Bruges is less than 10 miles from the port of Zeebrugge, which can of course be reached by daily ferry from Hull with P&O Ferries. The cheapest deal is four people sharing a cabin. On arrival in Zeebrugge there is apparently a coach waiting to transfer people to Bruges, although this must be booked in advance. Alternatively there's an hourly train from Zeebrugge-Dorp station, with a journey time of 20 minutes. Be aware though that the station is a good 20-25 minutes walk from the ferry terminal.
The nearest airport that you can fly to by budget airline is Charleroi. It takes a couple of hours to get from the airport to Bruges. An alternative route is Amsterdam, although the onward journey at the other end is longer and more expensive. It takes around 3 hours 40 minutes to get to Schiphol to Bruges (hourly service), with a change at Antwerp. You can cut around 50 minutes off the journey time by catching a Thalys (the Dutch high-speed service) from Schiphol, but it'll cost you a stack more. Note that in Holland you have to pay a supplement if you buy a ticket at a ticket office rather than from a machine. If you happen to be travelling from Amsterdam itself rather than Schiphol, it's the same train but leaving 15 minutes earlier.

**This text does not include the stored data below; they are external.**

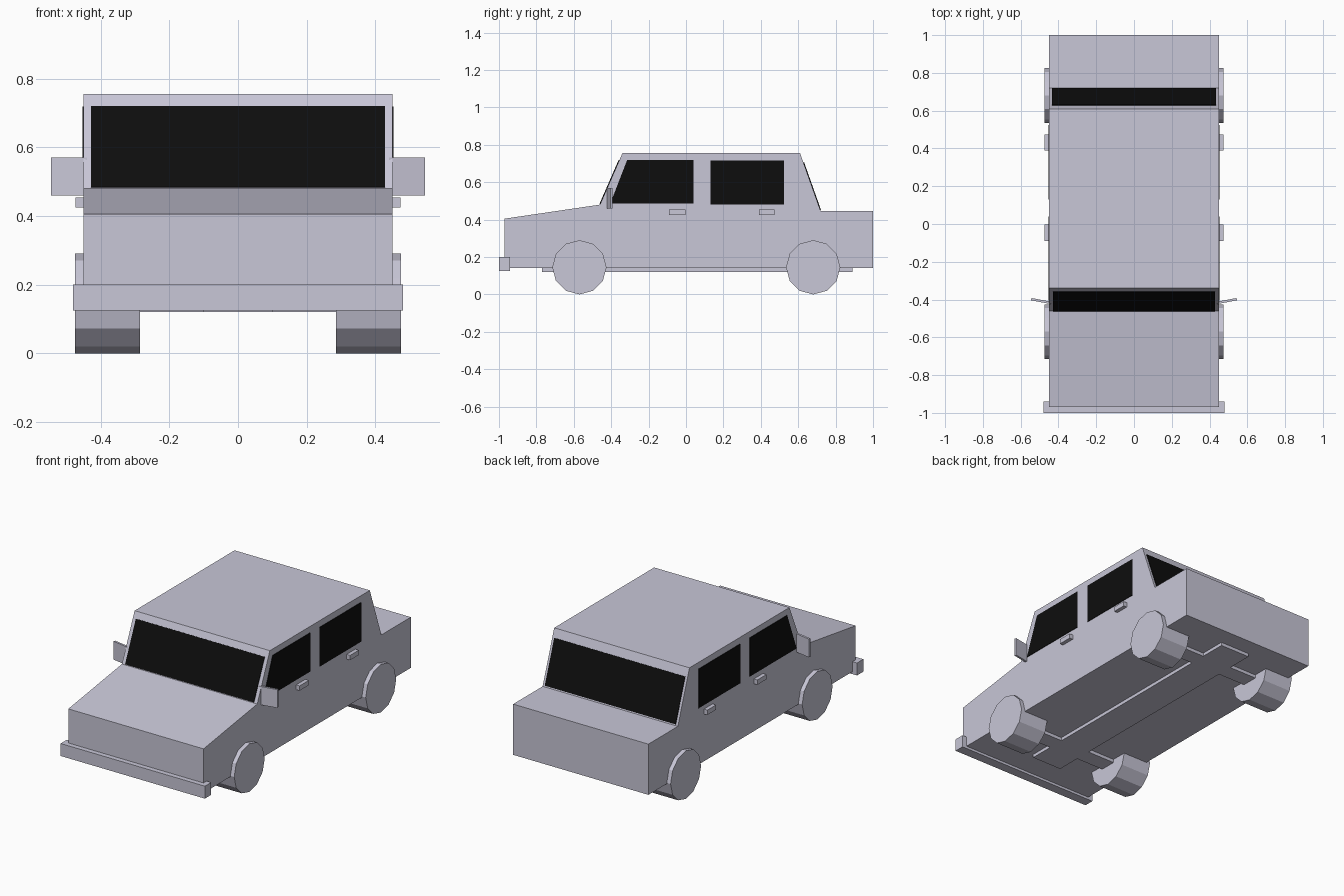
import bpy
import bmesh
from math import pi
from mathutils import Vector, Matrix

if "Cube" in bpy.data.objects:
    bpy.data.objects.remove(bpy.data.objects["Cube"], do_unlink=True)


def material(name, rgb):
    m = bpy.data.materials.new(name)
    m.use_nodes = True
    m.diffuse_color = (*rgb, 1)
    m.node_tree.nodes["Principled BSDF"].inputs["Base Color"].default_value = (*rgb, 1)
    return m


paint = material("pale_grey_paint", (0.58, 0.57, 0.68))
glass = material("black_glass", (0.004, 0.004, 0.004))


def finish(name, bm, mat):
    bmesh.ops.recalc_face_normals(bm, faces=bm.faces)
    mesh = bpy.data.meshes.new(name)
    bm.to_mesh(mesh)
    bm.free()
    mesh.materials.append(mat)
    ob = bpy.data.objects.new(name, mesh)
    bpy.context.collection.objects.link(ob)
    return ob


def prism(name, points, push, mat):
    """Extrude a flat outline along a vector."""
    bm = bmesh.new()
    face = bm.faces.new([bm.verts.new(p) for p in points])
    new = bmesh.ops.extrude_face_region(bm, geom=[face], use_keep_orig=True)
    verts = [v for v in new["geom"] if isinstance(v, bmesh.types.BMVert)]
    bmesh.ops.translate(bm, verts=verts, vec=push)
    return finish(name, bm, mat)


def box(name, x, y, z, mat):
    outline = [(x[0], y[0], z[0]), (x[0], y[1], z[0]), (x[0], y[1], z[1]), (x[0], y[0], z[1])]
    return prism(name, outline, Vector((x[1] - x[0], 0, 0)), mat)


def wheel(name, side, y):
    r = 0.145
    bm = bmesh.new()
    # First vertex points straight down once the axis lies along x
    turn = Matrix.Translation((side * 0.38, y, r)) @ Matrix.Rotation(pi / 2, 4, "Y")
    bmesh.ops.create_cone(bm, cap_ends=True, segments=12, radius1=r, radius2=r,
                          depth=0.19, matrix=turn)
    finish(name, bm, paint)


# Body shell: side profile extruded across the width
W = 0.45
hood, roof_front, roof_back, deck = (-0.46, 0.48), (-0.34, 0.755), (0.61, 0.755), (0.72, 0.445)
profile = [(-0.97, 0.14), (-0.97, 0.405), hood, roof_front, roof_back, deck, (1, 0.445), (1, 0.14)]
prism("body", [(-W, y, z) for y, z in profile], Vector((2 * W, 0, 0)), paint)


# Windscreen and rear window: thin plates on the sloping faces
def slope_window(name, low, high, z0, z1, half):
    def at(z):
        return low[0] + (high[0] - low[0]) * (z - low[1]) / (high[1] - low[1])
    out = Vector((0, high[1] - low[1], low[0] - high[0])).normalized()
    if out.z < 0 or low[0] < high[0]:
        out = -out
    outline = [(-half, at(z0), z0), (half, at(z0), z0), (half, at(z1), z1), (-half, at(z1), z1)]
    prism(name, outline, out * 0.004, glass)


slope_window("windscreen", hood, roof_front, 0.483, 0.718, 0.428)
slope_window("rear_window", deck, roof_back, 0.452, 0.705, 0.435)

# Bumper, drive shaft and axles
box("front_bumper", (-0.48, 0.48), (-1, -0.94), (0.125, 0.2), paint)
box("drive_shaft", (-0.1, 0.1), (-0.77, 0.89), (0.12, 0.15), paint)
AXLES = {"front": -0.57, "rear": 0.68}
for end, y in AXLES.items():
    box(end + "_axle", (-0.3, 0.3), (y - 0.05, y + 0.05), (0.12, 0.15), paint)

# Parts repeated on both sides
for label, s in (("left", 1), ("right", -1)):
    for end, y in AXLES.items():
        wheel(f"{end}_{label}_wheel", s, y)

    front_pane = [(-0.405, 0.485), (0.04, 0.485), (0.04, 0.718), (-0.315, 0.718)]
    rear_pane = [(0.13, 0.48), (0.525, 0.48), (0.525, 0.716), (0.13, 0.716)]
    for end, pane, handle in (("front", front_pane, (-0.09, -0.003)),
                              ("rear", rear_pane, (0.39, 0.473))):
        prism(f"{end}_{label}_window", [(s * W, y, z) for y, z in pane],
              Vector((s * 0.003, 0, 0)), glass)
        box(f"{end}_{label}_door_handle", (s * 0.44, s * 0.473), handle, (0.425, 0.454), paint)

    # Wing mirror, swept slightly backwards
    plan = [(0.44, -0.424), (0.545, -0.404), (0.543, -0.392), (0.44, -0.411)]
    prism(f"{label}_mirror", [(s * x, y, 0.46) for x, y in plan], Vector((0, 0, 0.11)), paint)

This has to be the most the civilised way to do it - stroll down to Leeds station, get on a train to Kings Cross, then get off a Eurostar in Brussels just over 5 hours later! And of course there's no worrying about whether your hand baggage is too big/heavy, or what you can and can't take in it. To be fair though, you do then have to get from Brussels to Bruges. There are two fast services an hour, and the journey time is an hour. Note that you have to check in for Eurostar 30 minutes before departure. However, if you miss this cut-off due to your train to Kings Cross arriving late, and if you've booked the journey as a 'package' (as opposed to booking East Coast and Eurostar separately), then Eurostar will re-book you onto a later service at no charge. The same applies coming back if you miss the connection from Kings Cross.
Guide to Eurostar (courtesy of the man in seat 61!)
Places to stay
There's any number of hotels in Bruges, everything from hostels up to 5 star jobs, and including many of the usual chains (Ibis, Best Western, etc).
Hotel Ter Reien
Rough Guides guide
Lonely Planet guide
Trip Advisor reviews
Daily Telegraph readers tips
Bruges Tourist Office
Where to drink
The obvious place to head for pre-match is Markt, which is the main square and contains loads of bars and restaurants. However:
- the chances are you'll pay much more here than in less touristy areas of the city
- you may well be 'requested' by the police to accompany them to the ground ridiculously early
- the bars here will probably be chocka
I'd therefore suggest finding some quiet locals bar down a back street somewhere. If you fancy getting settled into a bar near to the ground then there are four to choose from. They're marked on the map in the 'Club and ground' section below.
Club and ground
Club Brugge play at the Jan Breydelstadion, which They share with their rivals Cercle Brugge. The ground, named after a local man who led a rebellion way back at the start of the 14th century, holds just under 30 thousand and is around 2 miles from the station and town centre. You can save yourself the walk by catching the 5 or 15 bus. There's quite a frequent service, although I don't know if there are extra services on match days. Tickets are cheaper if purchased in advance from one of the many outlets in Bruges, rather than from the driver.
Official club site
FSF guide to Jan Heydelstadion